_Data_:
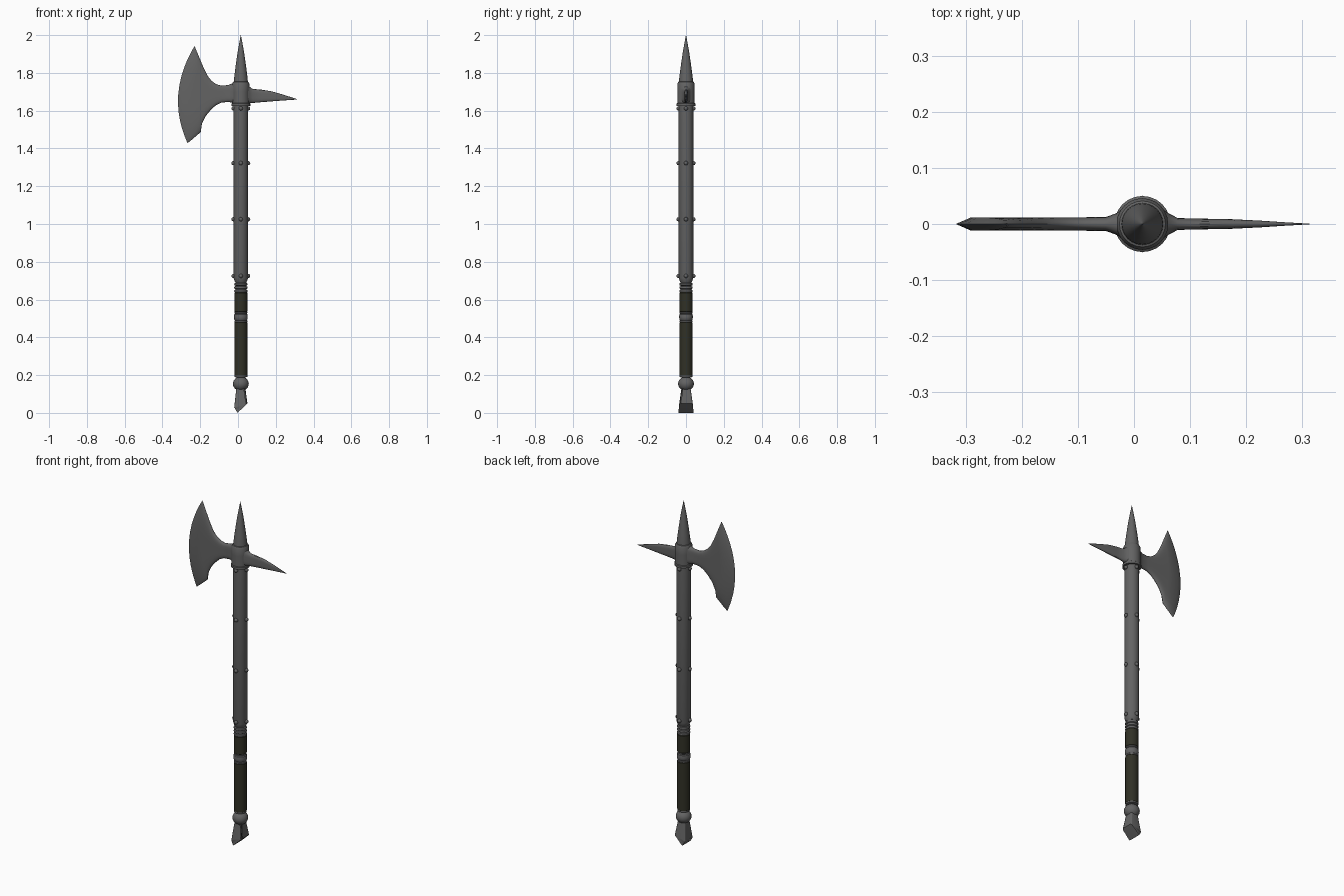
import bpy, bmesh, math
from mathutils import Vector

if "Cube" in bpy.data.objects:
    bpy.data.objects.remove(bpy.data.objects["Cube"])

CX = 0.015  # shaft axis


def material(name, rgb):
    m = bpy.data.materials.new(name)
    m.diffuse_color = (*rgb, 1)
    m.use_nodes = True
    m.node_tree.nodes["Principled BSDF"].inputs["Base Color"].default_value = m.diffuse_color
    return m


STEEL = material("dark_steel", (0.125, 0.125, 0.125))
LEATHER = material("dark_leather", (0.030, 0.030, 0.019))


def finish(name, bm, mat, angle=35):
    bmesh.ops.remove_doubles(bm, verts=bm.verts, dist=0.00005)
    bmesh.ops.recalc_face_normals(bm, faces=bm.faces)
    me = bpy.data.meshes.new(name)
    bm.to_mesh(me)
    bm.free()
    me.materials.append(mat)
    ob = bpy.data.objects.new(name, me)
    bpy.context.collection.objects.link(ob)
    bpy.ops.object.select_all(action='DESELECT')
    ob.select_set(True)
    bpy.context.view_layer.objects.active = ob
    bpy.ops.object.shade_smooth_by_angle(angle=math.radians(angle))
    return ob


def lathe(name, profile, mat, n=24):
    """Turn (radius, z) points around the shaft axis."""
    bm = bmesh.new()
    rings = [[bm.verts.new((CX + r * math.cos(math.tau * i / n), r * math.sin(math.tau * i / n), z))
              for i in range(n)] for r, z in profile]
    for a, b in zip(rings, rings[1:]):
        for i in range(n):
            j = (i + 1) % n
            bm.faces.new((a[i], a[j], b[j], b[i]))
    bm.faces.new(rings[0])
    bm.faces.new(rings[-1])
    return finish(name, bm, mat)


def plate(name, columns, mat, rows=16):
    """Loft columns (top x, top z, bottom x, bottom z, bulge, half thickness) with rounded rims."""
    bm = bmesh.new()
    loops = []
    for tx, tz, bx, bz, bulge, th in columns:
        front, back = [], []
        for k in range(rows + 1):
            s = (1 - math.cos(math.pi * k / rows)) / 2
            x = tx + (bx - tx) * s - 4 * bulge * s * (1 - s)
            z = tz + (bz - tz) * s
            y = th * math.sqrt(max(0, 1 - abs(2 * s - 1) ** 5))
            front.append((x, -y, z))
            back.append((x, y, z))
        loops.append([bm.verts.new(p) for p in front + back[-2:0:-1]])
    n = len(loops[0])
    for a, b in zip(loops, loops[1:]):
        for i in range(n):
            j = (i + 1) % n
            bm.faces.new((a[i], a[j], b[j], b[i]))
    bm.faces.new(loops[0])
    if columns[-1][5] > 0:
        bm.faces.new(loops[-1])
    else:
        # sharp edge: weld the front and back rims
        bmesh.ops.remove_doubles(bm, verts=loops[-1], dist=0.00005)
    return finish(name, bm, mat)


# Axe blade, from the neck out to the ground cutting edge
plate("axe_blade", [
    (-0.015, 1.748, -0.015, 1.638, 0, 0.030),
    (-0.032, 1.744, -0.032, 1.642, 0, 0.019),
    (-0.050, 1.736, -0.050, 1.646, 0, 0.0125),
    (-0.087, 1.732, -0.087, 1.643, 0, 0.012),
    (-0.115, 1.740, -0.118, 1.628, 0, 0.012),
    (-0.140, 1.758, -0.145, 1.603, 0, 0.012),
    (-0.160, 1.783, -0.172, 1.570, 0.003, 0.012),
    (-0.180, 1.822, -0.191, 1.530, 0.008, 0.012),
    (-0.200, 1.870, -0.197, 1.487, 0.028, 0.012),
    (-0.222, 1.923, -0.242, 1.448, 0.058, 0.012),
    (-0.230, 1.942, -0.267, 1.428, 0.068, 0),
], STEEL)

# Back spike
plate("back_spike", [
    (0.045, 1.742, 0.045, 1.636, 0, 0.030),
    (0.062, 1.726, 0.062, 1.639, 0, 0.019),
    (0.078, 1.715, 0.078, 1.641, 0, 0.0105),
    (0.125, 1.711, 0.125, 1.645, 0, 0.0095),
    (0.175, 1.703, 0.175, 1.649, 0, 0.0085),
    (0.225, 1.689, 0.225, 1.653, 0, 0.006),
    (0.270, 1.675, 0.270, 1.656, 0, 0.003),
    (0.313, 1.661, 0.313, 1.659, 0, 0.0006),
], STEEL, rows=10)

# Socket and top spike
lathe("socket", [(0.036, 1.625), (0.050, 1.625), (0.050, 1.637), (0.046, 1.640),
                 (0.046, 1.70), (0.046, 1.742), (0.041, 1.752), (0.034, 1.755)], STEEL)
lathe("top_spike", [(0.038, 1.74), (0.036, 1.77), (0.031, 1.81), (0.025, 1.855),
                    (0.017, 1.91), (0.008, 1.96), (0.0005, 2.0)], STEEL)

# Metal shaft and the collar rings under it
lathe("shaft", [(0.030, 0.692), (0.034, 0.70), (0.0385, 0.715), (0.0385, 1.63)], STEEL)
collar = [(0.030, 0.635)]
for z in (0.645, 0.663, 0.681):
    collar += [(0.029, z - 0.008), (0.034, z - 0.005), (0.0355, z), (0.034, z + 0.005), (0.029, z + 0.008)]
lathe("collar_rings", collar + [(0.030, 0.70)], STEEL)

# Leather grips separated by a rounded metal band
for name, z0, z1 in (("lower_grip", 0.195, 0.482), ("upper_grip", 0.533, 0.640)):
    lathe(name, [(0.031, z0), (0.0345, z0 + 0.004), (0.0345, z1 - 0.004), (0.031, z1)], LEATHER)
lathe("grip_band", [(0.030, 0.478), (0.034, 0.481), (0.034, 0.488), (0.031, 0.490), (0.035, 0.495),
                    (0.0365, 0.508), (0.035, 0.522), (0.031, 0.526), (0.034, 0.528), (0.034, 0.534),
                    (0.030, 0.537)], STEEL)

# Ball pommel
ball = [(0.042 * math.sin(a), 0.154 - 0.038 * math.cos(a))
        for a in (math.pi * k / 12 for k in range(2, 11))]
lathe("pommel_ball", ball + [(0.034, 0.190), (0.034, 0.198), (0.030, 0.20)], STEEL)

# Flared, slanted foot: (x, z, half depth) corners extruded across y
bm = bmesh.new()
foot = [(-0.009, 0.130, 0.024), (-0.020, 0.030, 0.037), (-0.003, 0.0, 0.040),
        (0.050, 0.050, 0.036), (0.039, 0.130, 0.024)]
sides = [[bm.verts.new((x, s * d, z)) for x, z, d in foot] for s in (-1, 1)]
for side in sides:
    bm.faces.new((side[0], side[1], side[3], side[4]))
    bm.faces.new((side[1], side[2], side[3]))
for i in range(5):
    j = (i + 1) % 5
    bm.faces.new((sides[0][i], sides[0][j], sides[1][j], sides[1][i]))
edges = [e for e in bm.edges if abs(e.verts[0].co.z - e.verts[1].co.z) > 0.06]
bmesh.ops.bevel(bm, geom=edges, offset=0.008, segments=3, profile=0.5, affect='EDGES')
finish("pommel_foot", bm, STEEL)

# Rivets: four rows around the shaft
bm = bmesh.new()
for z in (0.725, 1.025, 1.322, 1.612):
    for k in range(4):
        a = k * math.pi / 2
        geo = bmesh.ops.create_uvsphere(bm, u_segments=10, v_segments=8, radius=0.011)
        bmesh.ops.translate(bm, verts=geo["verts"],
                            vec=Vector((CX + 0.0395 * math.cos(a), 0.0395 * math.sin(a), z)))
finish("rivets", bm, STEEL, 60)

_Exercise_:
Copy out the whole listing word for word, except for any picture it includes.

_Exercise answer_:
import bpy, bmesh, math
from mathutils import Vector

if "Cube" in bpy.data.objects:
    bpy.data.objects.remove(bpy.data.objects["Cube"])

CX = 0.015  # shaft axis


def material(name, rgb):
    m = bpy.data.materials.new(name)
    m.diffuse_color = (*rgb, 1)
    m.use_nodes = True
    m.node_tree.nodes["Principled BSDF"].inputs["Base Color"].default_value = m.diffuse_color
    return m


STEEL = material("dark_steel", (0.125, 0.125, 0.125))
LEATHER = material("dark_leather", (0.030, 0.030, 0.019))


def finish(name, bm, mat, angle=35):
    bmesh.ops.remove_doubles(bm, verts=bm.verts, dist=0.00005)
    bmesh.ops.recalc_face_normals(bm, faces=bm.faces)
    me = bpy.data.meshes.new(name)
    bm.to_mesh(me)
    bm.free()
    me.materials.append(mat)
    ob = bpy.data.objects.new(name, me)
    bpy.context.collection.objects.link(ob)
    bpy.ops.object.select_all(action='DESELECT')
    ob.select_set(True)
    bpy.context.view_layer.objects.active = ob
    bpy.ops.object.shade_smooth_by_angle(angle=math.radians(angle))
    return ob


def lathe(name, profile, mat, n=24):
    """Turn (radius, z) points around the shaft axis."""
    bm = bmesh.new()
    rings = [[bm.verts.new((CX + r * math.cos(math.tau * i / n), r * math.sin(math.tau * i / n), z))
              for i in range(n)] for r, z in profile]
    for a, b in zip(rings, rings[1:]):
        for i in range(n):
            j = (i + 1) % n
            bm.faces.new((a[i], a[j], b[j], b[i]))
    bm.faces.new(rings[0])
    bm.faces.new(rings[-1])
    return finish(name, bm, mat)


def plate(name, columns, mat, rows=16):
    """Loft columns (top x, top z, bottom x, bottom z, bulge, half thickness) with rounded rims."""
    bm = bmesh.new()
    loops = []
    for tx, tz, bx, bz, bulge, th in columns:
        front, back = [], []
        for k in range(rows + 1):
            s = (1 - math.cos(math.pi * k / rows)) / 2
            x = tx + (bx - tx) * s - 4 * bulge * s * (1 - s)
            z = tz + (bz - tz) * s
            y = th * math.sqrt(max(0, 1 - abs(2 * s - 1) ** 5))
            front.append((x, -y, z))
            back.append((x, y, z))
        loops.append([bm.verts.new(p) for p in front + back[-2:0:-1]])
    n = len(loops[0])
    for a, b in zip(loops, loops[1:]):
        for i in range(n):
            j = (i + 1) % n
            bm.faces.new((a[i], a[j], b[j], b[i]))
    bm.faces.new(loops[0])
    if columns[-1][5] > 0:
        bm.faces.new(loops[-1])
    else:
        # sharp edge: weld the front and back rims
        bmesh.ops.remove_doubles(bm, verts=loops[-1], dist=0.00005)
    return finish(name, bm, mat)


# Axe blade, from the neck out to the ground cutting edge
plate("axe_blade", [
    (-0.015, 1.748, -0.015, 1.638, 0, 0.030),
    (-0.032, 1.744, -0.032, 1.642, 0, 0.019),
    (-0.050, 1.736, -0.050, 1.646, 0, 0.0125),
    (-0.087, 1.732, -0.087, 1.643, 0, 0.012),
    (-0.115, 1.740, -0.118, 1.628, 0, 0.012),
    (-0.140, 1.758, -0.145, 1.603, 0, 0.012),
    (-0.160, 1.783, -0.172, 1.570, 0.003, 0.012),
    (-0.180, 1.822, -0.191, 1.530, 0.008, 0.012),
    (-0.200, 1.870, -0.197, 1.487, 0.028, 0.012),
    (-0.222, 1.923, -0.242, 1.448, 0.058, 0.012),
    (-0.230, 1.942, -0.267, 1.428, 0.068, 0),
], STEEL)

# Back spike
plate("back_spike", [
    (0.045, 1.742, 0.045, 1.636, 0, 0.030),
    (0.062, 1.726, 0.062, 1.639, 0, 0.019),
    (0.078, 1.715, 0.078, 1.641, 0, 0.0105),
    (0.125, 1.711, 0.125, 1.645, 0, 0.0095),
    (0.175, 1.703, 0.175, 1.649, 0, 0.0085),
    (0.225, 1.689, 0.225, 1.653, 0, 0.006),
    (0.270, 1.675, 0.270, 1.656, 0, 0.003),
    (0.313, 1.661, 0.313, 1.659, 0, 0.0006),
], STEEL, rows=10)

# Socket and top spike
lathe("socket", [(0.036, 1.625), (0.050, 1.625), (0.050, 1.637), (0.046, 1.640),
                 (0.046, 1.70), (0.046, 1.742), (0.041, 1.752), (0.034, 1.755)], STEEL)
lathe("top_spike", [(0.038, 1.74), (0.036, 1.77), (0.031, 1.81), (0.025, 1.855),
                    (0.017, 1.91), (0.008, 1.96), (0.0005, 2.0)], STEEL)

# Metal shaft and the collar rings under it
lathe("shaft", [(0.030, 0.692), (0.034, 0.70), (0.0385, 0.715), (0.0385, 1.63)], STEEL)
collar = [(0.030, 0.635)]
for z in (0.645, 0.663, 0.681):
    collar += [(0.029, z - 0.008), (0.034, z - 0.005), (0.0355, z), (0.034, z + 0.005), (0.029, z + 0.008)]
lathe("collar_rings", collar + [(0.030, 0.70)], STEEL)

# Leather grips separated by a rounded metal band
for name, z0, z1 in (("lower_grip", 0.195, 0.482), ("upper_grip", 0.533, 0.640)):
    lathe(name, [(0.031, z0), (0.0345, z0 + 0.004), (0.0345, z1 - 0.004), (0.031, z1)], LEATHER)
lathe("grip_band", [(0.030, 0.478), (0.034, 0.481), (0.034, 0.488), (0.031, 0.490), (0.035, 0.495),
                    (0.0365, 0.508), (0.035, 0.522), (0.031, 0.526), (0.034, 0.528), (0.034, 0.534),
                    (0.030, 0.537)], STEEL)

# Ball pommel
ball = [(0.042 * math.sin(a), 0.154 - 0.038 * math.cos(a))
        for a in (math.pi * k / 12 for k in range(2, 11))]
lathe("pommel_ball", ball + [(0.034, 0.190), (0.034, 0.198), (0.030, 0.20)], STEEL)

# Flared, slanted foot: (x, z, half depth) corners extruded across y
bm = bmesh.new()
foot = [(-0.009, 0.130, 0.024), (-0.020, 0.030, 0.037), (-0.003, 0.0, 0.040),
        (0.050, 0.050, 0.036), (0.039, 0.130, 0.024)]
sides = [[bm.verts.new((x, s * d, z)) for x, z, d in foot] for s in (-1, 1)]
for side in sides:
    bm.faces.new((side[0], side[1], side[3], side[4]))
    bm.faces.new((side[1], side[2], side[3]))
for i in range(5):
    j = (i + 1) % 5
    bm.faces.new((sides[0][i], sides[0][j], sides[1][j], sides[1][i]))
edges = [e for e in bm.edges if abs(e.verts[0].co.z - e.verts[1].co.z) > 0.06]
bmesh.ops.bevel(bm, geom=edges, offset=0.008, segments=3, profile=0.5, affect='EDGES')
finish("pommel_foot", bm, STEEL)

# Rivets: four rows around the shaft
bm = bmesh.new()
for z in (0.725, 1.025, 1.322, 1.612):
    for k in range(4):
        a = k * math.pi / 2
        geo = bmesh.ops.create_uvsphere(bm, u_segments=10, v_segments=8, radius=0.011)
        bmesh.ops.translate(bm, verts=geo["verts"],
                            vec=Vector((CX + 0.0395 * math.cos(a), 0.0395 * math.sin(a), z)))
finish("rivets", bm, STEEL, 60)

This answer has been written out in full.